- 35 mandu wrapper (extra large size)
- For the cabbage:Place the finely chopped cabbage in a bowl and sprinkle the 2 teaspoons of salt over it. Give the cabbage a couple of mixes and set aside. Let the cabbage salt for about 10 to 15 minutes, or until wilted. Strain the cabbage by firmly squeezing a handful at a time to remove excess water. Add the drained cabbage to the dumpling filling.*Don't rinse the cabbage after salting. We want the cabbage to be seasoned and avoid introducing more water to the cabbage.

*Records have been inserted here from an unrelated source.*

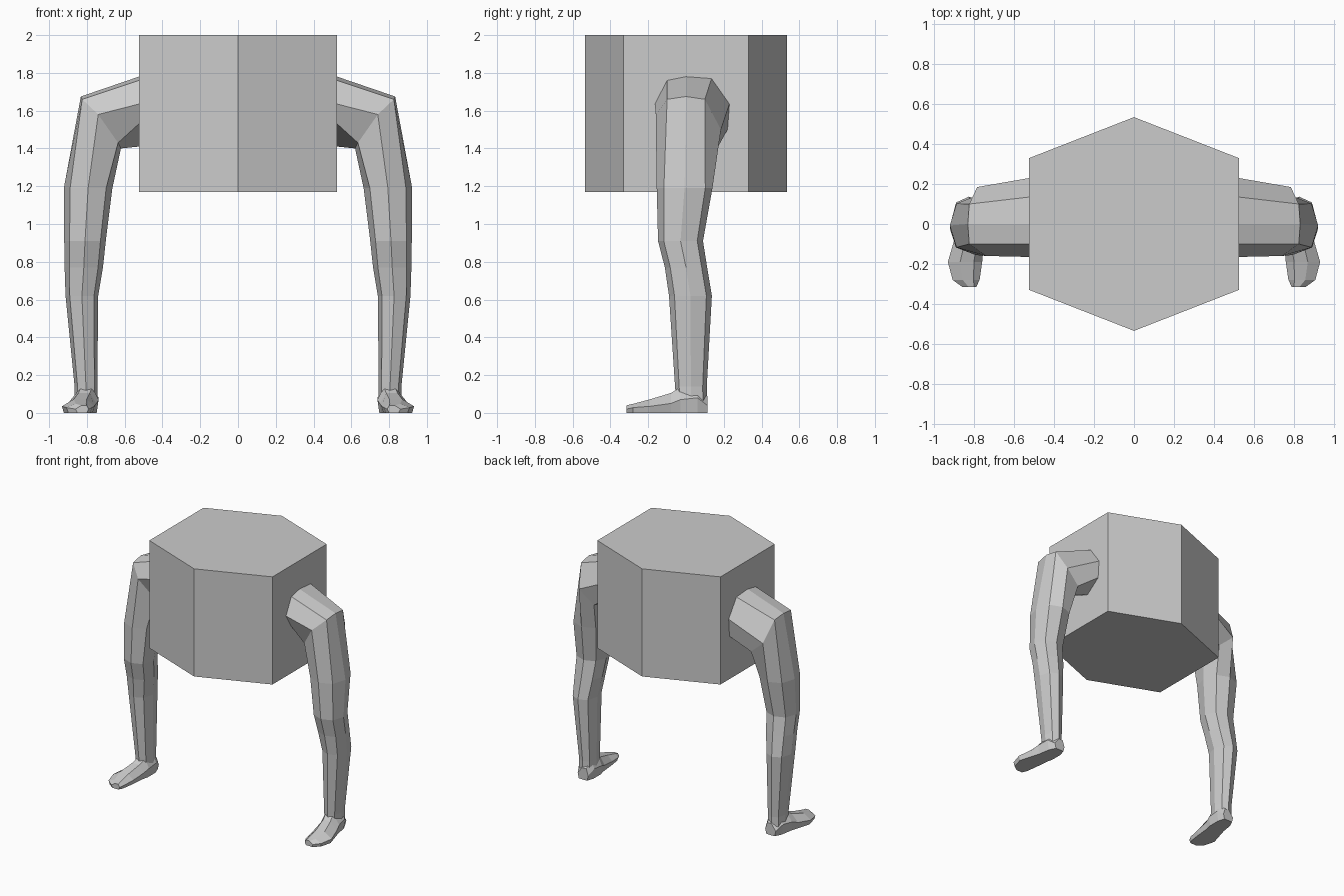
import bpy, bmesh
from math import cos, sin, pi, copysign

if "Cube" in bpy.data.objects:
    bpy.data.objects.remove(bpy.data.objects["Cube"])


def add_object(name, bm, mirror=False):
    bmesh.ops.recalc_face_normals(bm, faces=bm.faces)
    mesh = bpy.data.meshes.new(name)
    bm.to_mesh(mesh)
    bm.free()
    obj = bpy.data.objects.new(name, mesh)
    bpy.context.collection.objects.link(obj)
    if mirror:
        obj.modifiers.new("Mirror", 'MIRROR').use_mirror_merge = False
    return obj


def loft(name, rings, mirror=False):
    """Skin a list of equal-sized vertex rings and cap both ends."""
    bm = bmesh.new()
    loops = [[bm.verts.new(p) for p in ring] for ring in rings]
    for a, b in zip(loops, loops[1:]):
        n = len(a)
        for i in range(n):
            j = (i + 1) % n
            bm.faces.new((a[i], a[j], b[j], b[i]))
    bm.faces.new(loops[0])
    bm.faces.new(loops[-1])
    return add_object(name, bm, mirror)


def leg_ring(z, x0, x1, y0, y1):
    """Boxy octagon in plan, starting at the outer side, going to the back."""
    cx, cy, rx, ry = (x0 + x1) / 2, (y0 + y1) / 2, (x1 - x0) / 2, (y1 - y0) / 2
    pts = []
    for i in range(8):
        k = 1.05 if i % 2 else 1.0
        pts.append((cx + rx * k * cos(i * pi / 4), cy + ry * k * sin(i * pi / 4), z))
    return pts


def foot_ring(y, x0, x1, edge, top):
    """Foot cross-section: flat sole, low side walls, narrower instep."""
    w, m = x1 - x0, (x0 + x1) / 2 - 0.01
    return [(x0 + .01, y, 0), (x1 - .01, y, 0), (x1, y, edge),
            (m + w * .2, y, top), (m - w * .2, y, top), (x0, y, edge)]


# Hexagonal body
plan = [(0, -.535), (.525, -.33), (.525, .33), (0, .535), (-.525, .33), (-.525, -.33)]
loft("body", [[(x, y, z) for x, y in plan] for z in (1.17, 2.0)])

# Legs: hip joint at the body, mitred bend, then thigh, knee, calf, ankle
hip = [(.525, y, z) for y, z in
       [(0, 1.78), (.135, 1.77), (.23, 1.635), (.22, 1.50),
        (.10, 1.41), (-.10, 1.53), (-.165, 1.635), (-.10, 1.76)]]
bend = [(.832, 0, 1.675), (.825, .10, 1.66), (.785, .185, 1.50), (.67, .165, 1.40),
        (.62, .05, 1.40), (.635, -.10, 1.43), (.74, -.16, 1.58), (.825, -.10, 1.66)]
sections = [(1.19, .665, .922, -.155, .14), (.91, .70, .92, -.148, .09),
            (.77, .715, .918, -.112, .112), (.62, .74, .913, -.09, .137),
            (.14, .745, .865, -.058, .11), (.04, .745, .865, -.05, .11)]
loft("legs", [hip, bend] + [leg_ring(*s) for s in sections], mirror=True)

# Feet, heel to toe
feet = [(.113, .755, .845, .04, .09), (.06, .738, .87, .08, .13),
        (-.03, .738, .885, .07, .135), (-.08, .75, .90, .05, .105),
        (-.19, .76, .932, .035, .072), (-.28, .773, .908, .028, .048),
        (-.315, .79, .86, .02, .04)]
loft("feet", [foot_ring(*s) for s in feet], mirror=True)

- For the japchae/ glass noodles:In a boiling pot of water, add the glass noodles. Make sure all of the noodles are submerged in the water and let it boil until cooked, about 10 minutes or according to package instruction. Strain the noodles and thoroughly rinse with cold water. Using a pair of kitchen shears, cut the noodles into smaller pieces, then add it to the mandu filling.*Try to strain the japchae noodles as well as possible after rinse so that no excess water is added to the mandu filling.*
- For the tofu:Place the firm tofu in double layer of cheesecloth or in a clean kitchen towel. Squeeze out the excess moisture in the tofu by twisting and wringing the cloth. It is perfectly fine to crumble the tofu. Add the tofu to the mandu filling.
- For the dumpling filling:In a mixing bowl, combine the ground pork, salted cabbage, glass noodles, tofu, chives, shiitake mushrooms, minced ginger, soy sauce, rice wine, and sesame oil. Mix for a few minutes or until all the ingredients are well combined and the ground pork looks a little paste-like.
- To assemble the mandu:Prepare a ramekin with some water and a sheet pan or plateware lined with parchment paper or plastic wrap.
- Place 1½ to 2 tablespoons of filling in the center of the mandu wrapper. Lightly dab water all along the edges of the wrapper and fold the dumpling in half like a taco. Press together the edges to seal the dumpling. *You can stop at this point if you want to keep the mandu shape flat and simple.*
- Slight flatten the dumpling then lightly dab some water on one end of the dumpling. Bring both ends of the dumpling together, with the wet end behind the dry. Press the ends together to bind the wrapper. Place the mandu on the prepared sheet pan and cover with a towel or plastic wrap to prevent drying. Repeat with remaining filling and mandu wrappers.*Refer to the post above for step by step photo reference of how to fold mandu.*
- To steam mandu:Line a steam basket with cabbage leaves or with perforated parchment circles. Arrange the dumplings in the steam basket without touching each other. With the lid on, place the steam basket over a pot of boiling water on medium heat. Steam the mandu for about 10 minutes or until the filling is hot. Remove the dumplings and repeat with the next batch.
- For the mandu dipping sauce:Combine all of the ingredients for the dipping sauce and stir until the sugar is completely dissolved. Serve with mandu.
- Serve:Enjoy the mandu while they're hot. They are delicious on their own, with the mandu dipping sauce, or added to soups!
- If you are using dry shiitake instead of the fresh ones, soak them in water for at least 30 minutes to rehydrate them before mincing.
- Uncooked mandu can be frozen and stored up to 2 months. Refer the the post for mandu freezing tips.